Restaurant Reopening Diaries: Omar McKay of Irie Jamaican Kitchen

At Irie Jamaican Kitchen, the island vibes and “jah-potle” goodness are in full force on any given day. So when Governor Mike DeWine announced that all restaurants and bars would close to in-house patrons on March 15, owner Omar McKay’s world was turned on its axis.
“Life as we knew it in the service industry was flipped upside down,” says McKay.  “After the initial shock and having to make the difficult decision to temporarily close both our East and West [side] locations, we took a few moments to breathe and regroup.”
After taking a few weeks to plan and prepare, Irie Jamaican Kitchen reopened its East 185th Street location on April 1 for online ordering and curbside pickup (with limited hours of operation). While the busy restaurant’s lunch service suffered, McKay found new momentum in offering four options for family meals — such as the “Rasta Pasta Pack,” featuring spicy alfredo penne with bell peppers, onions, and corn; choice of jerk, curry, or stew chicken; and four pieces of housemade cornbread.

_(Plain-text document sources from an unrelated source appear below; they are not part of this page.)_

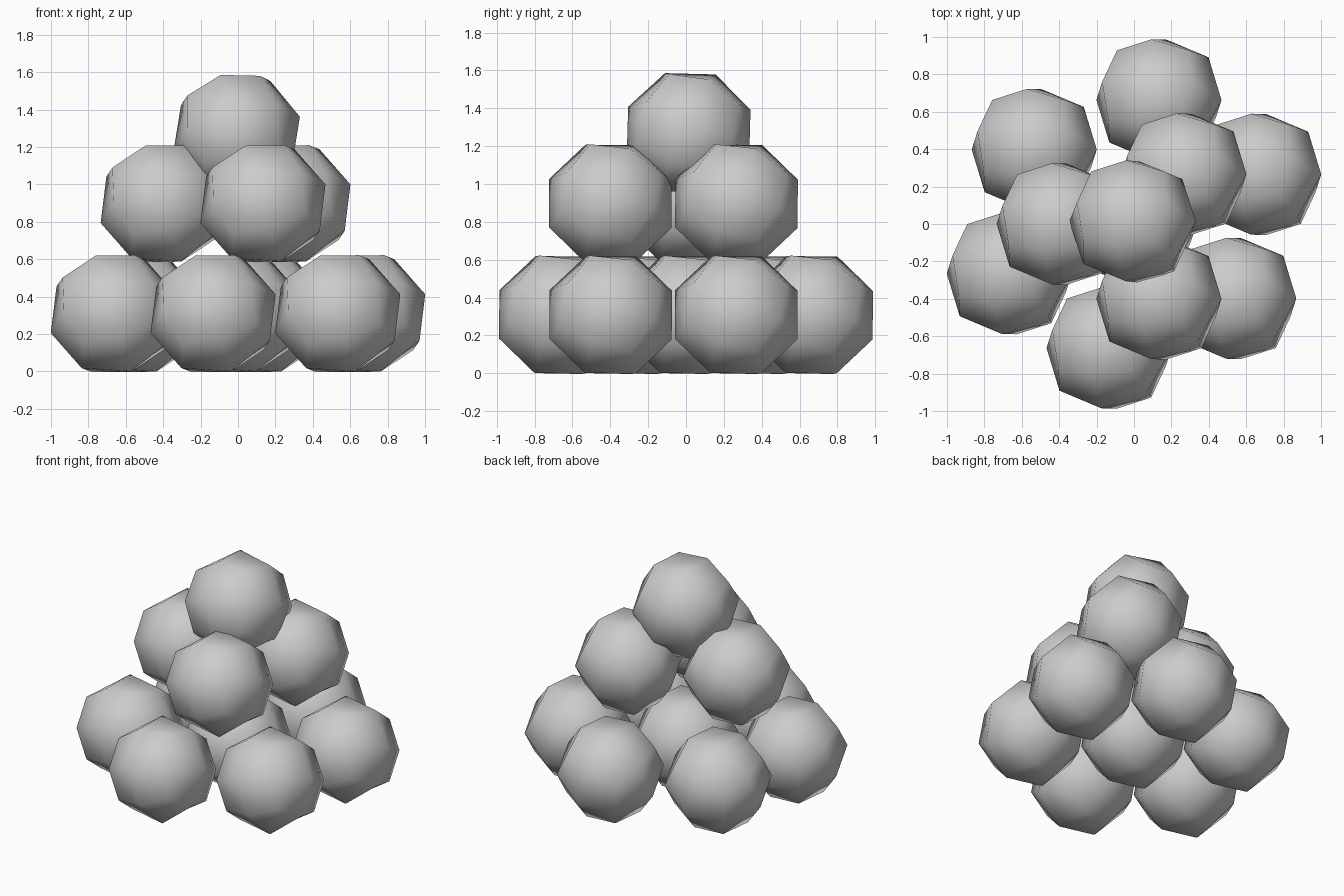
import bpy, bmesh
from mathutils import Euler

if "Cube" in bpy.data.objects:
    bpy.data.objects.remove(bpy.data.objects["Cube"])

R = 0.35            # ball radius
U = 2 / 15          # layout unit in plan


def ball_mesh():
    """Low-poly ball: a once-subdivided cube pushed out to a sphere."""
    bm = bmesh.new()
    bmesh.ops.create_cube(bm, size=2)
    bmesh.ops.subdivide_edges(bm, edges=bm.edges[:], cuts=1, use_grid_fill=True)
    for v in bm.verts:
        v.co = v.co.normalized() * R
    for f in bm.faces:
        f.smooth = True
    bmesh.ops.recalc_face_normals(bm, faces=bm.faces[:])
    me = bpy.data.meshes.new("ball")
    bm.to_mesh(me)
    bm.free()
    return me


mesh = ball_mesh()


def add_ball(name, loc, rot=(-0.4, -0.3, 0)):
    ob = bpy.data.objects.new(name, mesh.copy())
    ob.location = loc
    ob.rotation_euler = Euler(rot)
    bpy.context.collection.objects.link(ob)


# Bottom layer: one in the middle and three opposite pairs around it
add_ball("bottom_ball_middle", (0, 0, 0.309))
for i, (x, y) in enumerate([(5, 2), (1, 5), (4, -3)]):
    for side, s in (("a", 1), ("b", -1)):
        add_ball(f"bottom_ball_{i + 1}{side}", (s * x * U, s * y * U * 0.995, 0.309))

# Middle layer: three balls
for i, (x, y) in enumerate([(2, 2), (-3, 0), (1, -3)]):
    add_ball(f"middle_ball_{i + 1}", (x * U, y * U, 0.897))

# Top ball, settled at a slightly different angle
add_ball("top_ball", (-0.007, 0.014, 1.27), (-0.42, -0.265, 0))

“People’s food needs have changed in that they are not just buying one meal, but they need to feed their household in one visit,” says McKay. “The family meals have been a big hit with our customers.”
As the restaurant worked quickly to adopt key safety and sanitary practices, McKay also enlisted employees from Irie Jamaican Kitchen’s Old Brooklyn location to work in the Euclid location to get training on new practices and protocols for when the west side location would reopen. McKay says the decision to reopen solely the Euclid location hinged on the fact that the east side location has been open for three years, while Old Brooklyn is just “three months young.”
Luckily for west side devotees, the Old Brooklyn location reopens today, May 22, for business. In the meantime, McKay and his partner Debra Drobnick have made some necessary adjustments to the Euclid location in light of its small size — such as adding a pickup window to accommodate walk-up business rather than reopening the intimate dine-in area.
“At most, two people can be in our lobby at any given time based on social distancing guidelines,” says McKay. “We’ve decided a safe and effective way [to combat that] is to install a walk-up window near our parking lot on the side of the building for easy and convenient pickup. We may open up the lobby again after making necessary adjustments, but that will depend on the accountability people have for themselves entering our restaurant and following written sign guidelines.”
McKay adds that the restaurant’s primary business model has always revolved around take-out, so these adjustments have been well-received and relatively easy to execute. The most important thing to him and Drobnick is continuing to bring fresh, traditional Jamaican cuisine to their loyal Cleveland following.
“Our goal is top provide top-quality food and service as part of the Irie experience, while maintaining food safety, a healthy environment, and keeping the Irie experience as contactless as possible for the time being,” says McKay. “We still want the island vibes and no stress.”
Jen Jones Donatelli